In 2017 – just months before conversations surrounding sexual harassment came to light under the global #MeToo movement – photographer Eliza Hatch launched her Instagram account @CheerUpLuv. Inspired by catcalls demanding that women “cheer up” or “smile”, the platform documents people in the settings where they were sexual harassed and cat-called – providing a creative community space for women and people of marginalised genders to reclaim their voices on a formerly taboo subject, and in turn, helping to dismantle the structures and beliefs that enable abuse. Around the same time, queer illustrator Bee Illustrates began posting their own artwork on Instagram – discussing subjects of feminism, mental health, and queerness through their distinctive neon-coloured prints and educational short essays.
Now – four years later – the two have teamed up to create Hysterical, a London-based exhibition celebrating women and people of marginalised genders fusing art and activism in their work. “We felt passionate about showcasing creatives who are using art for activism,” Hatch explains, noting that she and Bee came up with the idea within minutes of first meeting each other. “It’s something we both regularly engage in ourselves, yet barely see in a gallery context.”

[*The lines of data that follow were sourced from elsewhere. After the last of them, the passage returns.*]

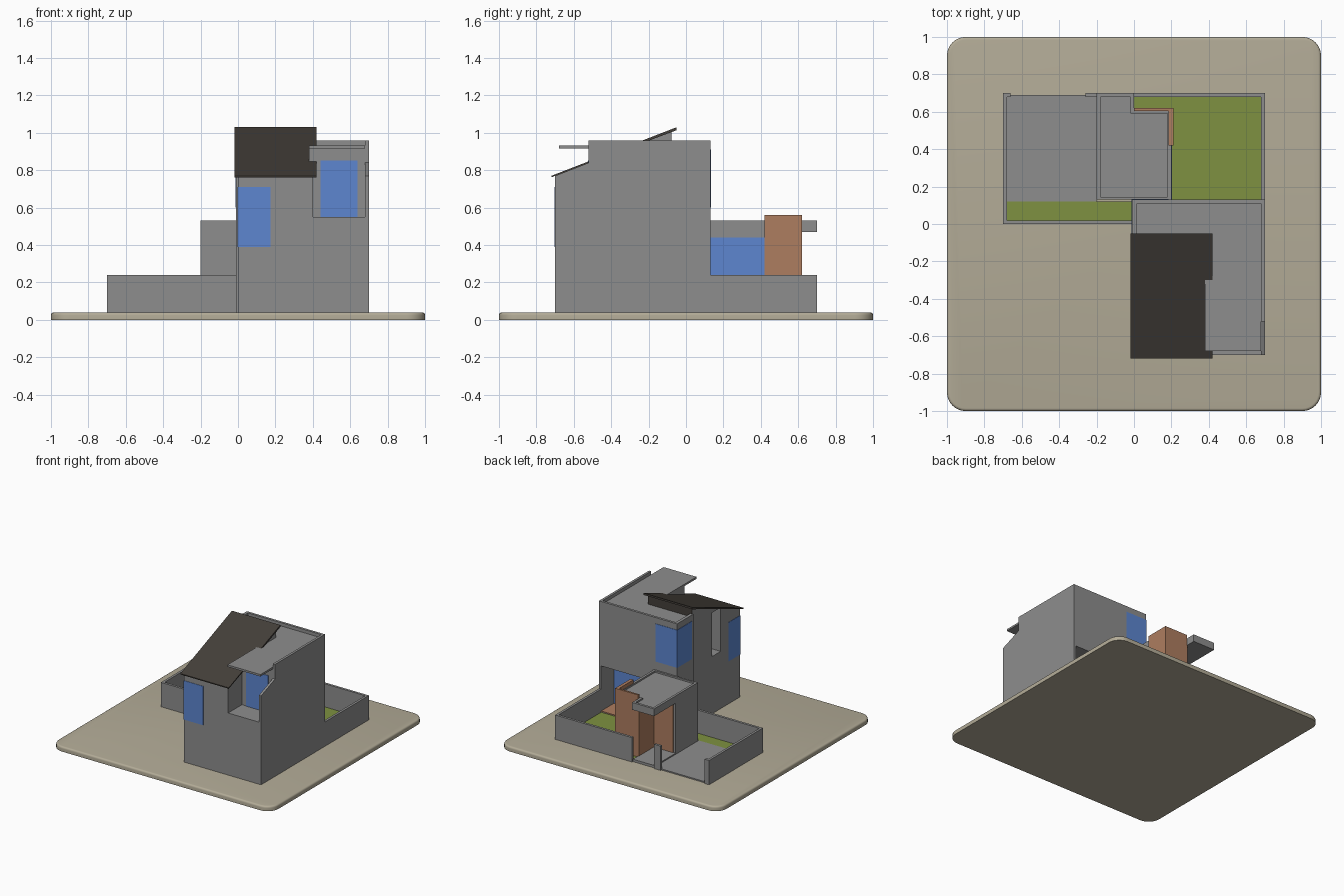
import bpy, bmesh
from mathutils import Vector

if "Cube" in bpy.data.objects:
    bpy.data.objects.remove(bpy.data.objects["Cube"])


def material(name, rgb):
    m = bpy.data.materials.new(name)
    m.diffuse_color = (*rgb, 1)
    m.use_nodes = True
    m.node_tree.nodes["Principled BSDF"].inputs["Base Color"].default_value = m.diffuse_color
    return m


GRAY = material("gray plaster", (0.27, 0.27, 0.27))
SAND = material("sand plate", (0.45, 0.41, 0.31))
BLUE = material("blue glass", (0.11, 0.24, 0.63))
WOOD = material("brown cladding", (0.42, 0.205, 0.115))
GRASS = material("grass green", (0.21, 0.285, 0.052))
DARK = material("dark roof", (0.058, 0.05, 0.042))


def prism(name, pts, lo, hi, mat, axis='z'):
    """Extrude a flat outline along z (points x,y) or along x (points y,z)."""
    bm = bmesh.new()
    place = (lambda p, d: (p[0], p[1], d)) if axis == 'z' else (lambda p, d: (d, p[0], p[1]))
    face = bm.faces.new([bm.verts.new(place(p, lo)) for p in pts])
    ext = bmesh.ops.extrude_face_region(bm, geom=[face])
    step = Vector((0, 0, hi - lo) if axis == 'z' else (hi - lo, 0, 0))
    bmesh.ops.translate(bm, vec=step, verts=[v for v in ext['geom'] if isinstance(v, bmesh.types.BMVert)])
    bmesh.ops.recalc_face_normals(bm, faces=bm.faces[:])
    me = bpy.data.meshes.new(name)
    bm.to_mesh(me)
    bm.free()
    me.materials.append(mat)
    ob = bpy.data.objects.new(name, me)
    bpy.context.collection.objects.link(ob)
    return ob


def box(name, x0, x1, y0, y1, z0, z1, mat=GRAY):
    return prism(name, [(x0, y0), (x1, y0), (x1, y1), (x0, y1)], z0, z1, mat)


def cut(ob, cutter):
    """Subtract a cutter, bake the result and remove the cutter."""
    cutter.hide_render = True
    mod = ob.modifiers.new("cut", 'BOOLEAN')
    mod.operation, mod.solver, mod.object = 'DIFFERENCE', 'EXACT', cutter
    dg = bpy.context.evaluated_depsgraph_get()
    me = bpy.data.meshes.new_from_object(ob.evaluated_get(dg))
    ob.modifiers.clear()
    ob.data = me
    bpy.data.objects.remove(cutter)


# Base plate with rounded corners and softened top edge
base = box("base_plate", -1, 1, -1, 1, 0, 0.04, SAND)
bm = bmesh.new()
bm.from_mesh(base.data)
up = [e for e in bm.edges if abs(e.verts[0].co.z - e.verts[1].co.z) > 0.01]
bmesh.ops.bevel(bm, geom=up, offset=0.1, segments=8, profile=0.5, affect='EDGES')
rim = [e for e in bm.edges if all(v.co.z > 0.039 for v in e.verts)]
bmesh.ops.bevel(bm, geom=rim, offset=0.015, segments=4, profile=0.5, affect='EDGES')
bm.to_mesh(base.data)
bm.free()
bpy.context.view_layer.objects.active = base
base.select_set(True)
bpy.ops.object.shade_smooth_by_angle()
base.select_set(False)

# Ground surfaces inside the plot
box("driveway", -0.68, -0.2, 0.12, 0.69, 0.04, 0.05)
box("front_lawn", -0.68, 0.0, 0.02, 0.12, 0.04, 0.05, GRASS)
box("back_lawn", 0.2, 0.68, 0.13, 0.68, 0.04, 0.05, GRASS)
box("lawn_strip", 0.0, 0.2, 0.62, 0.68, 0.04, 0.05, GRASS)
box("porch_step", -0.2, 0.0, 0.42, 0.69, 0.04, 0.06)

# Garden walls
for name, dims in {
    "garden_wall_left": (-0.7, -0.68, 0.0, 0.7),
    "garden_wall_front": (-0.68, 0.0, 0.0, 0.02),
    "garden_wall_back": (0.0, 0.7, 0.68, 0.7),
    "garden_wall_right": (0.68, 0.7, 0.13, 0.68),
    "gate_post_outer": (-0.68, -0.66, 0.68, 0.7),
    "gate_post_inner": (-0.26, -0.2, 0.68, 0.7),
}.items():
    box(name, *dims, 0.04, 0.24)


def roof_z(y):
    return 0.77 + (y + 0.72) * 0.388


# Tower rear with parapet and garden recess
rear = box("tower_rear", -0.01, 0.7, -0.08, 0.13, 0.04, 0.96)
cut(rear, box("cutter", 0.015, 0.68, -0.2, 0.11, 0.933, 1.1))
cut(rear, box("cutter", 0.2, 0.68, -0.04, 0.2, 0.055, 0.43))
box("recess_deck", 0.2, 0.68, -0.04, 0.13, 0.05, 0.06, WOOD)
box("recess_glass", 0.2, 0.68, -0.04, -0.036, 0.06, 0.43, BLUE)

# Tower front with sloped side wall and balcony niche
front = prism("tower_front", [(-0.7, 0.04), (-0.08, 0.04), (-0.08, 0.96), (-0.52, 0.96),
                              (-0.52, 0.84), (-0.7, 0.77)], 0.38, 0.7, GRAY, 'x')
cut(front, box("cutter", 0.2, 0.68, -0.6, 0.0, 0.933, 1.1))
cut(front, box("cutter", 0.2, 0.68, -0.8, -0.52, 0.55, 1.1))
box("balcony_canopy", 0.38, 0.68, -0.68, -0.52, 0.917, 0.933)
box("balcony_window", 0.44, 0.64, -0.524, -0.518, 0.55, 0.853, BLUE)

# Wing under the pitched roof
wing = prism("wing", [(-0.7, 0.04), (-0.08, 0.04), (-0.08, roof_z(-0.08) - 0.008),
                      (-0.7, roof_z(-0.7) - 0.008)], 0.0, 0.4, GRAY, 'x')
cut(wing, box("cutter", -0.1, 0.08, -0.45, -0.34, 0.51, 0.87))
box("wing_back_panel", 0.0, 0.4, -0.08, -0.077, 0.934, roof_z(-0.08) - 0.008, DARK)
prism("pitched_roof", [(-0.72, 0.762), (-0.05, 1.014), (-0.05, roof_z(-0.05)), (-0.72, 0.77)],
      -0.02, 0.42, DARK, 'x')

# Corner windows
box("wing_window_front", 0.0, 0.175, -0.703, -0.699, 0.39, 0.71, BLUE)
box("wing_window_side", -0.003, 0.001, -0.703, -0.55, 0.39, 0.71, BLUE)
box("rear_window_back", -0.013, 0.185, 0.129, 0.133, 0.6, 0.91, BLUE)
box("rear_window_side", -0.013, -0.009, -0.06, 0.133, 0.6, 0.91, BLUE)

# Entrance annex
box("annex_main", -0.2, 0.2, 0.13, 0.42, 0.04, 0.47)
box("annex_side", 0.0, 0.185, 0.42, 0.605, 0.04, 0.47)
annex = prism("annex_roof", [(-0.2, 0.13), (0.2, 0.13), (0.2, 0.605), (0, 0.605), (0, 0.7), (-0.2, 0.7)],
              0.47, 0.53, GRAY)
cut(annex, prism("cutter", [(-0.18, 0.145), (0.18, 0.145), (0.18, 0.59), (-0.02, 0.59),
                            (-0.02, 0.68), (-0.18, 0.68)], 0.517, 0.6, GRAY))
box("annex_window", 0.199, 0.204, 0.13, 0.42, 0.05, 0.44, BLUE)
prism("annex_cladding", [(0.0, 0.604), (0.184, 0.604), (0.184, 0.42), (0.21, 0.42), (0.21, 0.62), (0.0, 0.62)],
      0.04, 0.56, WOOD)
box("porch_cladding", -0.005, 0.0, 0.42, 0.62, 0.06, 0.47, WOOD)
box("front_door", -0.18, -0.006, 0.419, 0.425, 0.06, 0.46, WOOD)
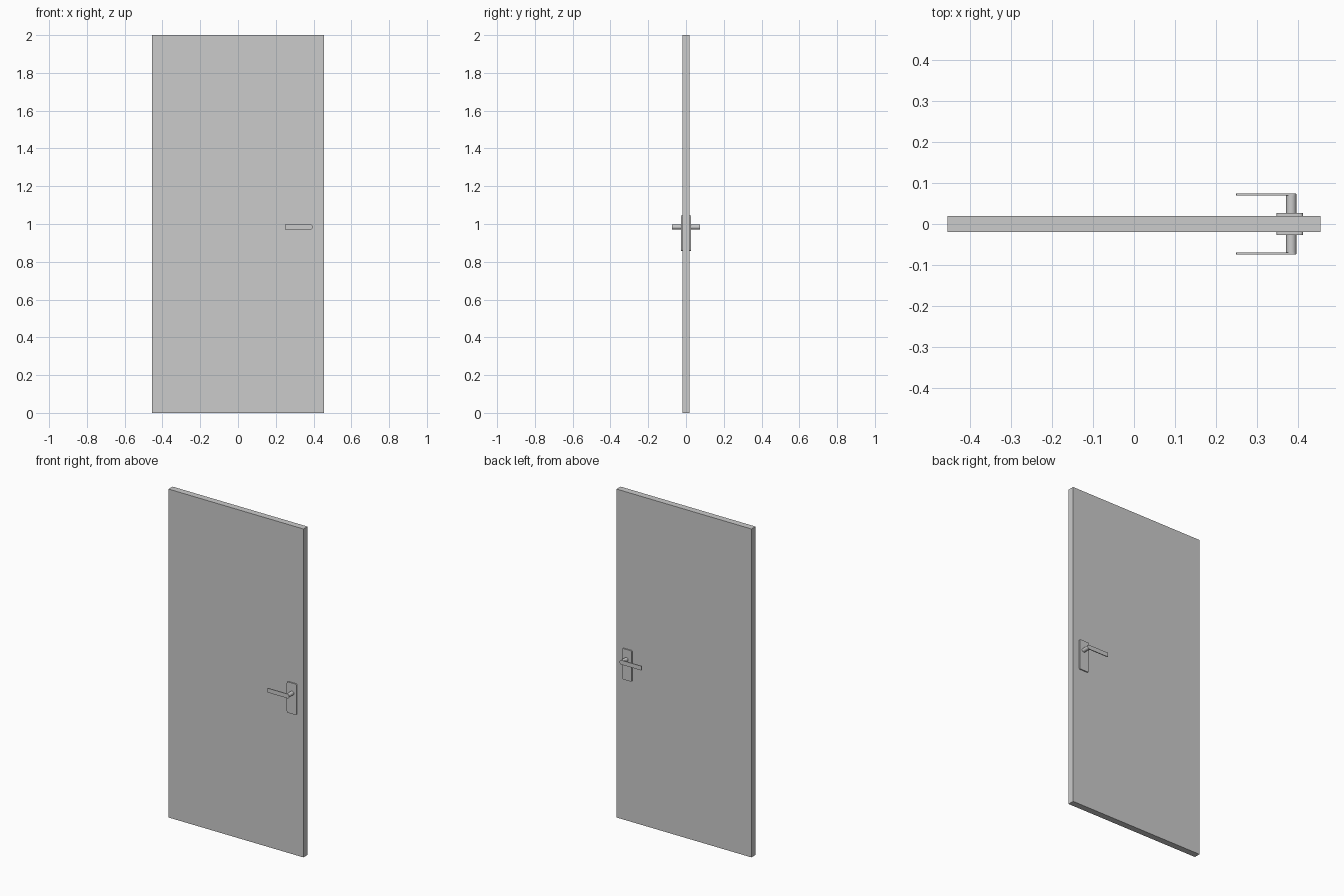
import bpy, bmesh, math
from mathutils import Matrix

if "Cube" in bpy.data.objects:
    bpy.data.objects.remove(bpy.data.objects["Cube"])

HANDLE_X, HANDLE_Z = 0.383, 0.984


def make_object(name, bm):
    bmesh.ops.recalc_face_normals(bm, faces=bm.faces)
    mesh = bpy.data.meshes.new(name)
    bm.to_mesh(mesh)
    bm.free()
    obj = bpy.data.objects.new(name, mesh)
    bpy.context.collection.objects.link(obj)
    return obj


def box(name, x, y, z):
    bm = bmesh.new()
    bmesh.ops.create_cube(bm, size=1)
    for v in bm.verts:
        for i, (lo, hi) in enumerate((x, y, z)):
            v.co[i] = lo if v.co[i] < 0 else hi
    return make_object(name, bm)


def rounded_plate(name, x, y, z, radii, steps=6):
    """Rounded rectangle in xz, extruded along y; radii = (left, right)."""
    left, right = radii
    corners = [(x[1] - right, z[1] - right, right, 0), (x[0] + left, z[1] - left, left, 90),
               (x[0] + left, z[0] + left, left, 180), (x[1] - right, z[0] + right, right, 270)]
    bm = bmesh.new()
    verts = []
    for cx, cz, r, start in corners:
        for i in range(steps + 1):
            a = math.radians(start + 90 * i / steps)
            verts.append(bm.verts.new((cx + r * math.cos(a), y[0], cz + r * math.sin(a))))
    face = bm.faces.new(verts)
    ext = bmesh.ops.extrude_face_region(bm, geom=[face])
    for v in ext["geom"]:
        if isinstance(v, bmesh.types.BMVert):
            v.co.y = y[1]
    bmesh.ops.remove_doubles(bm, verts=bm.verts, dist=1e-6)
    return make_object(name, bm)


def spindle(name, y0, y1):
    bm = bmesh.new()
    bmesh.ops.create_cone(bm, cap_ends=True, segments=24, radius1=0.0125, radius2=0.0125,
                          depth=abs(y1 - y0),
                          matrix=Matrix.Translation((HANDLE_X, (y0 + y1) / 2, HANDLE_Z))
                          @ Matrix.Rotation(math.pi / 2, 4, 'X'))
    return make_object(name, bm)


def smooth(obj):
    bpy.ops.object.select_all(action='DESELECT')
    obj.select_set(True)
    bpy.context.view_layer.objects.active = obj
    bpy.ops.object.shade_smooth_by_angle(angle=math.radians(35))


# Door slab
box("door_panel", (-0.4545, 0.4545), (-0.0195, 0.0195), (0, 2))

# Matching handle sets on both faces
for side, s in (("front", -1), ("back", 1)):
    smooth(rounded_plate(side + "_backplate", (0.347, 0.412), (s * 0.0185, s * 0.0265),
                         (0.857, 1.045), (0.008, 0.008)))
    smooth(spindle(side + "_spindle", s * 0.0255, s * 0.0735))
    smooth(rounded_plate(side + "_lever", (0.249, 0.395), (s * 0.069, s * 0.074),
                         (0.971, 0.997), (0.002, 0.010)))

Named to subvert the notion of “attention-seeking” or “dramatic” women and reclaim words that have historically been used to oppress people of marginalised genders when speaking out on the issues they face, Hysterical features work by up-and-coming photographers, designers, filmmakers, and illustrators – each bringing a unique, critical lens to topics of feminism, gender, queerness, mental health, race, climate change, and more through their art.
“It’s an accumulation of complex issues made easy to comprehend in an empowering way, all with an underlying theme of positive change,” explains exhibited illustrator and designer Beth Suzanna, whose featured works explore forms of joy for women: female friendships, self-expression, and empowerment through hair for women of colour. “My work is tactile, intimate, and playful, focusing on the joy of being a woman and marginalised person. I want to make sure the joy of these people is represented alongside the hardships they face.”
Meanwhile, featured artist Tayo Adekunle, uses her photography to explore the fetishisation, commodification, and sexualisation of Black women’s bodies through the lens of colonial photography and the display of Black people. In her pieces “Artefact 2” and “Artefact 3”, Adekunle places images of herself alongside ethnographic photographs of Black women, which were once circulated around Europe as pornography, to question the images’ subjects’ agency.
“It’s an accumulation of complex issues made easy to comprehend in an empowering way, all with an underlying theme of positive change” - Beth Suzanna
“I think people can feel that activism is an inherently violent act which seeks to force opinions on others… I think there is an idea that activists work to tear certain groups in society down,” states Adekunle. “For me, I look to uplift groups so that everyone can enjoy our society equally and in order for that to happen, certain systems need to be disrupted and dismantled.”
She continues: “I hope that people use my work as a visual cue to go and research the histories I discuss in my work. I think the best way to enact change is by providing different ways for people to access information, and I hope that my work can act as an ‘in’ for some people.”
Alongside the exhibition, Hatch and Bee have organised a creative workshop on feminist zine-making with Grrrl Zine Fair and a panel discussion with BRICKS magazine founder Tori West, activist and artist Gina Martin, anti-racism activist Maxine Williams, writer Prishita Maheshwari-Aplin, and more. All proceeds from each event will be donated to gender equality profit UN Women UK and LGBTQ+ charity UK Mermaids.
Through platforming each featured artist and creative, Hatch and Bee hope to capture Gen Z’s unique approach to exploring the intersection between art, politics, and activism. “Hysterical brings together so much of what we see online in terms of creativity and activism and materialises it into a physical event – something I think we have all missed over the past couple of years,” says Bee. However, they add: “I think it is important to note that activism transcends generations – although activism today may look very different to even as recently as a decade ago, people of all ages, generations and abilities should feel encouraged to show up for a cause in any way they can.
Take a look at the gallery above for a glimpse of some of the artworks featured in the exhibition.